A defendant who is on parole or post release community supervision (PRCS) for an offense that qualifies for Proposition 47 resentencing must use the procedure designated for those “still serving” a sentence. In 2011, Lewis pleaded guilty to a theft offense and admitted a strike and a prison prior enhancement. Lewis initially petitioned for Proposition 47 relief in 2014, while he was still incarcerated in state prison. In opposition, the prosecution claimed he posed an unreasonable risk of danger to public safety. While that petition was pending Lewis was released from prison and placed on PRCS. The trial court denied his Proposition 47 petition, finding he posed an unreasonable danger if resentenced. Lewis refiled his petition, claiming he had completed his sentence and thus resentencing was mandatory under Penal Code section 1170.18, subdivision (f). The court denied his petition because he was “still serving” his sentence while on PRCS. Lewis appealed. Held: Affirmed. Proposition 47 reduced certain theft-related felonies to misdemeanors and created a procedure whereby eligible defendants could seek reduction of enumerated felonies to misdemeanors (Pen. Code, § 1170.18). The procedures and standards applied to a resentencing petition depend on the defendant’s status. A defendant “currently serving” a sentence can petition for relief and the court has discretion (subject to certain conditions) to reduce an offense to a misdemeanor (Pen. Code, § 1170.18, subd. (a)). A defendant who has “completed his sentence” for a felony that is now a misdemeanor may petition for relief and the court is required to grant it; the court has no discretion to deny the petition based on current dangerousness (Pen. Code, § 1170.18, subd. (f)). When Lewis filed his petition he was still serving his sentence because a “sentence” which results in imprisonment includes the period of parole or PRCS (Pen. Code, § 3000, subd. (a)(1)). Thus, the trial court correctly selected the standards applicable to Lewis’ petition.
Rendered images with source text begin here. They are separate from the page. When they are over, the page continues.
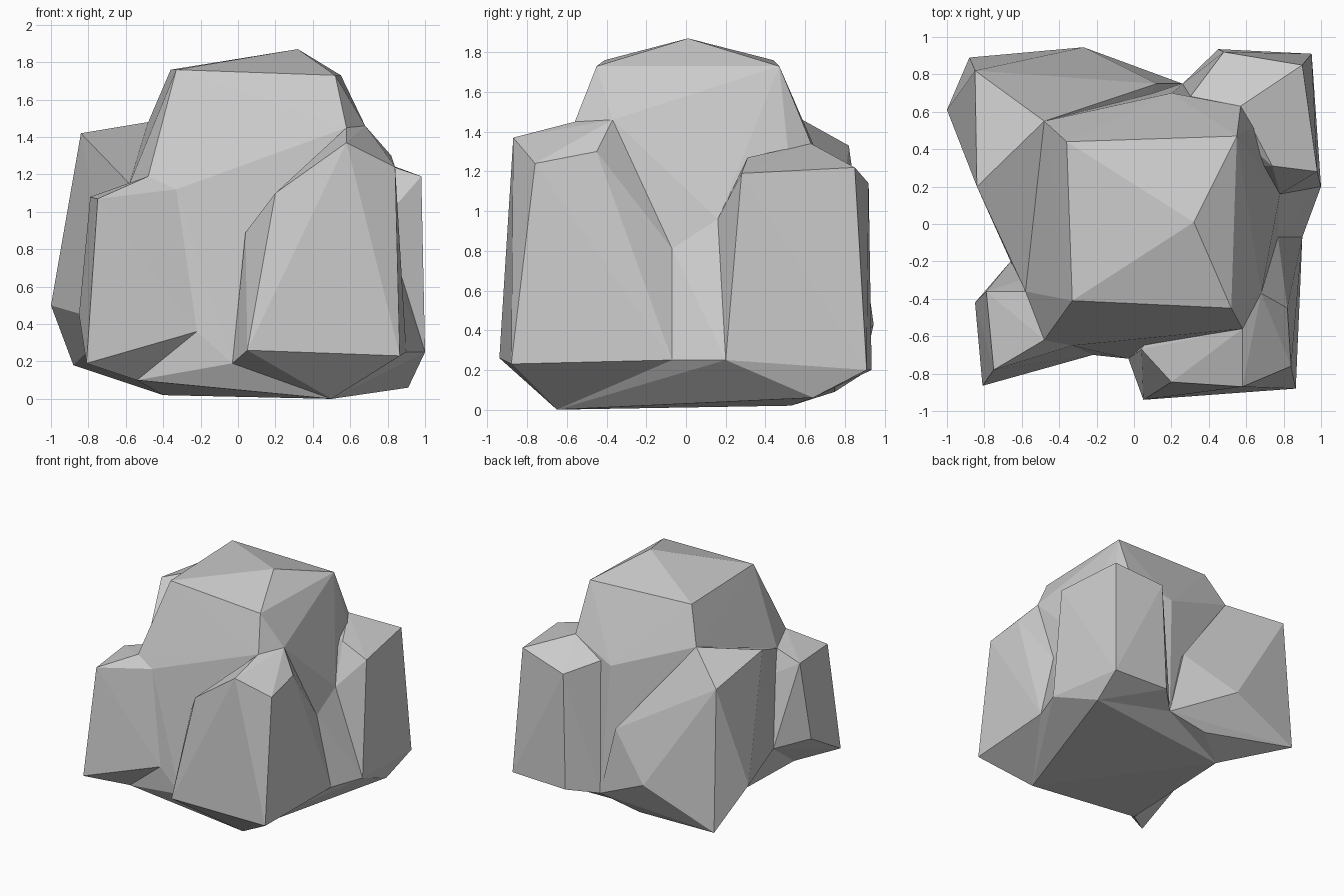
import bpy, bmesh

def chunk(name, points):
    """Faceted stone lobe: the convex hull of a few corner points."""
    bm = bmesh.new()
    for p in points:
        bm.verts.new(p)
    res = bmesh.ops.convex_hull(bm, input=bm.verts)
    junk = {g for g in res["geom_interior"] + res["geom_unused"]
            if isinstance(g, bmesh.types.BMVert)}
    bmesh.ops.delete(bm, geom=list(junk), context="VERTS")
    bmesh.ops.recalc_face_normals(bm, faces=bm.faces)
    me = bpy.data.meshes.new(name)
    bm.to_mesh(me)
    bm.free()
    ob = bpy.data.objects.new(name, me)
    bpy.context.collection.objects.link(ob)
    return ob

# Tall central body with the domed crown
rock = chunk("rock", [
    (.32, .01, 1.87), (-.33, -.41, 1.76), (.52, -.45, 1.73), (.55, .47, 1.73), (-.36, .44, 1.76),
    (-.48, -.62, 1.19), (.58, -.56, 1.45), (.68, -.37, 1.46), (.57, .63, 1.34), (-.48, .55, 1.48),
    (.30, .68, 1.21), (.20, .70, 1.20), (-.33, -.65, 1.12), (-.58, -.36, 1.15), (-.03, -.72, .19),
    (-.22, -.70, .36), (.26, .75, .15), (-.66, -.20, .40), (.50, -.65, 0), (-.40, .53, .02),
    (-.54, -.64, .10), (.77, -.07, .81), (.78, .16, .96), (.91, .64, .06)])

# Sloping foot of the right-hand valley
right_foot = chunk("right_foot", [
    (.77, -.07, .81), (.78, .16, .96), (.90, -.07, .25), (1, .20, .25), (.91, .64, .06),
    (.50, -.65, 0), (.3, 0, .5)])

# Front right lobe
front_right = chunk("front_right_lobe", [
    (.58, -.87, 1.37), (.20, -.845, 1.10), (.05, -.94, .26), (.865, -.88, .23), (.84, -.76, 1.24),
    (.82, -.45, 1.30), (.68, -.37, 1.46), (.58, -.56, 1.45), (.04, -.67, .89), (-.03, -.72, .19),
    (.50, -.65, 0), (.90, -.07, .25), (.77, -.07, .81), (.3, -.2, .7)])

# Back right lobe
back_right = chunk("back_right_lobe", [
    (.57, .63, 1.34), (.74, .31, 1.27), (.98, .28, 1.19), (.90, .85, 1.22), (.48, .92, 1.14),
    (.45, .935, .20), (.95, .91, .20), (1, .20, .25), (.91, .64, .06), (.78, .16, .96),
    (.30, .68, 1.21), (.26, .75, .15), (.3, .3, .7)])

# Back left lobe
back_left = chunk("back_left_lobe", [
    (-.48, .55, 1.48), (-.84, .20, 1.42), (-.85, .82, 1.33), (-1, .61, .50), (-.88, .89, .18),
    (-.27, .945, .43), (.12, .75, .72), (.26, .75, .15), (-.10, .75, .09),
    (-.58, -.36, 1.15), (-.66, -.20, .40), (-.40, .53, .02), (-.1, .2, .7)])

# Front left lobe
front_left = chunk("front_left_lobe", [
    (-.75, -.78, 1.07), (-.79, -.36, 1.08), (-.81, -.865, .19), (-.85, -.42, .45), (-.58, -.36, 1.15),
    (-.48, -.62, 1.19), (-.33, -.65, 1.12), (-.22, -.70, .36), (-.54, -.64, .10), (-.66, -.20, .40),
    (-.3, -.2, .8)])

# Fuse the lobes into one stone
bpy.context.view_layer.objects.active = rock
for lobe in (right_foot, front_right, back_right, back_left, front_left):
    mod = rock.modifiers.new("fuse", "BOOLEAN")
    mod.operation = "UNION"
    mod.solver = "EXACT"
    mod.object = lobe
    bpy.ops.object.modifier_apply(modifier=mod.name)
    bpy.data.objects.remove(lobe)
The full opinion is available on the court’s website here: http://www.courts.ca.gov/opinions/documents/D068584.PDF